Did you listen to Donald Trump’s speech to the NRA in Atlanta on Friday? It was the first time since Reagan that a president addressed this powerful lobby group, and Trump was in his element, firing up the crowd’s fear of immigrants and contrasting his own strongman tactics with the Obama administration’s failure, in the right’s imagination, to support police or veterans. And, yes, he reminded the crowd that he won in November, to the surprise of the media, and, just 100 days into the worst first 100 we’ve seen in modern history, he spoke about his plan to run in 2020.
So, there was a lot to unpack, but it doesn’t take much nuanced thinking to do it: more bluster, more opportunistic promises (Trump’s inconsistencies on gun control has garnered him derision among many gun rights advocates–but not enough to make him lose their vote.), more racism, and, always, always, always, the fearmongering. Though the Obama administration did virtually nothing–even in the aftermath of the Sandy Hook shootings of a room of kindergartners–to address gun control, Trump said that an “eight year assault on gun rights was ending and that the government would no longer be “coming after” law-abiding gun owners. Sure, that never happened, but whatever. The point is that Americans need to be afraid! “These are horrible times for certain, obvious reasons,” Trump told the crowd, who were able to fill in those “obvious reasons” themselves (immigrants, black people).
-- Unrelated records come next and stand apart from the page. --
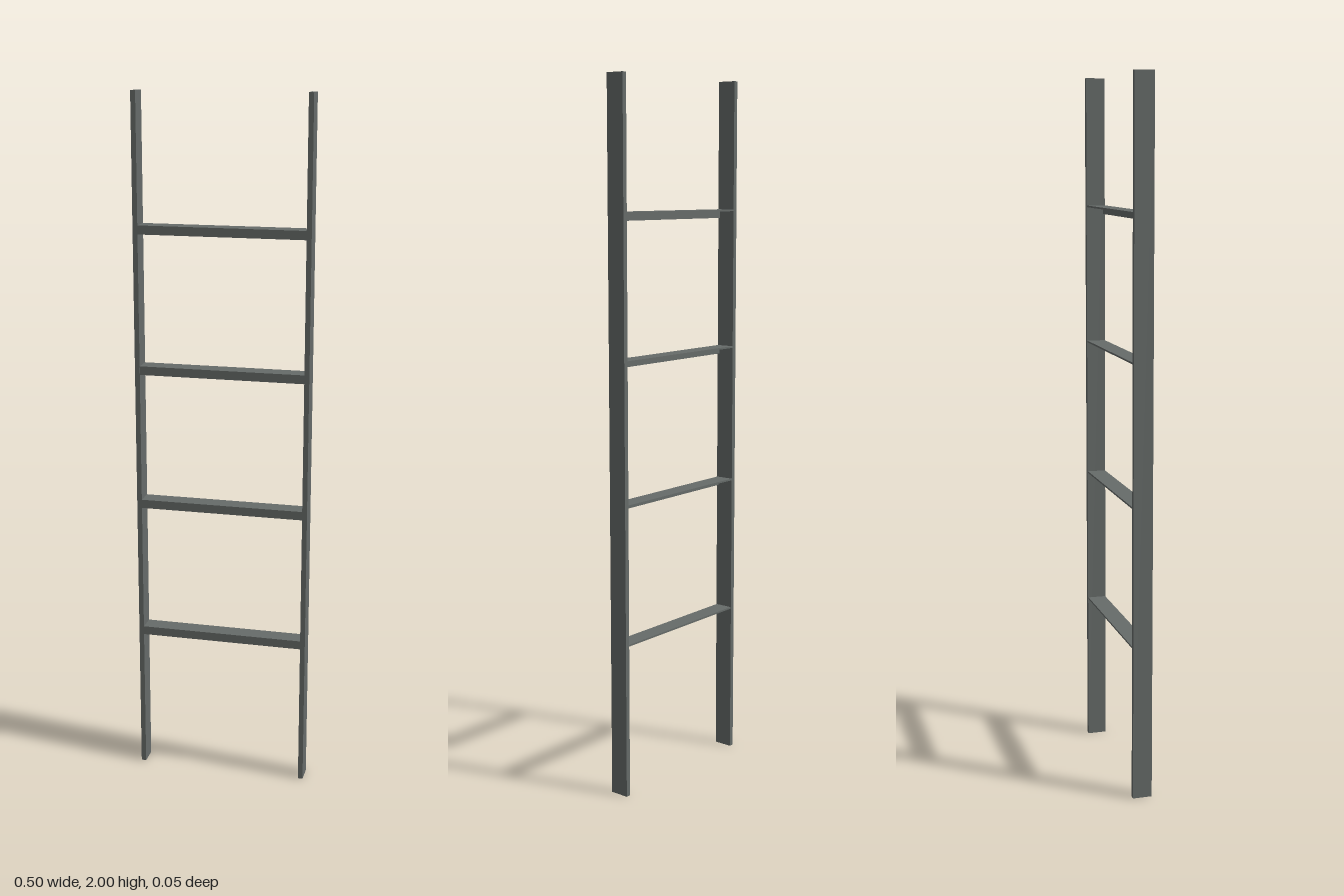
import * as THREE from 'three';

export function createModel() {
  const model = new THREE.Group();
  model.name = 'ladder';
  const steel = new THREE.MeshStandardMaterial({ color: 0x666b69 });
  steel.name = 'grey steel';

  const height = 2, halfWidth = 0.251, railThick = 0.014, railDepth = 0.055;

  // Two upright flat-bar rails
  for (const side of [-1, 1]) {
    const rail = new THREE.Mesh(new THREE.BoxGeometry(railThick, height, railDepth), steel);
    rail.name = side > 0 ? 'leftRail' : 'rightRail';
    rail.position.set(side * (halfWidth - railThick / 2), height / 2, 0);
    model.add(rail);
  }

  // Angle-iron rungs: flat tread on top, lip hanging down at the front
  const length = 2 * (halfWidth - railThick);
  const front = 0.0265, drop = 0.025, t = 0.005;
  const profile = new THREE.Shape([
    [-front, 0], [-front, -t], [front - t, -t],
    [front - t, -drop], [front, -drop], [front, 0],
  ].map(([z, y]) => new THREE.Vector2(-z, y)));
  const rungGeometry = new THREE.ExtrudeGeometry(profile, { depth: length, bevelEnabled: false });
  rungGeometry.translate(0, 0, -length / 2);
  rungGeometry.rotateY(Math.PI / 2); // extrusion runs along x, lip faces +z

  for (let i = 0; i < 4; i++) {
    const rung = new THREE.Mesh(rungGeometry, steel);
    rung.name = `rung${i + 1}`;
    rung.position.y = 0.444 + i * 0.398;
    model.add(rung);
  }
  return model;
}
In some ways, I feel quite sorry for Trump supporters, who must be the most afraid people in America. For the Christians among them, this is an even more pitiful state, for they’ve chosen to exchange the confidence their faith promises for fear. That’s an act of disobedience, and the consequence is a life of constant suspicion, susceptibility to savior figures, a surrender of joy, and a failure to be spiritually prepared for suffering.
For Mennonites and other people of faiths that reject violence, one particular moment in Trump’s NRA speech reminds us that our religion is a currency, not a real consideration, in how politicians treat us. Trump promised to protect the “sacred right of self-defense for all of our citizens.”
Above, a close up of “the Crusader,” a tactical rifle with Psalm 144:1 (“Blessed by the Lord, my Rock, who trains my hands for war, my fingers for battle”) etched on one side; on the other is the Knights Templar Long Cross, a symbol of the Crusaders during their attempt to take the Holy Land from Muslim control. The gun was specifically designed with “Christian values” in mind, according to the Florida manufacturer.
For Mennonites, the “sacred right of self-defense” is an oxymoron. We might disagree about whether we ought to engage in self-defense at all and if, so, in under which circumstances and in which ways. We might disagree about whether guns can be used for that purpose and whether a gun itself invites such violence. We can argue about whether the Constitution gives us an individual right to handgun ownership or if it reserves the use of weapons for well-regulated militias.
But what we can’t disagree on, I think, is the idea that our right to kill another person, for any reason, is a “sacred right.” We have no models of “sacred self-defense” in the teaching of Jesus, and we have the most important model–of Jesus’ death–that counters this. Unlike most white Americans, early Christians had reason to be afraid, for their lives were in constant danger. And, yet, still, they are told over and over not to live in fear but in joy. Our “sacred right” isn’t an uninformed optimism that we will always be safe; it’s that we will always be loved–and that we experience that love more fully (and share it more generously) when we surrender our fear.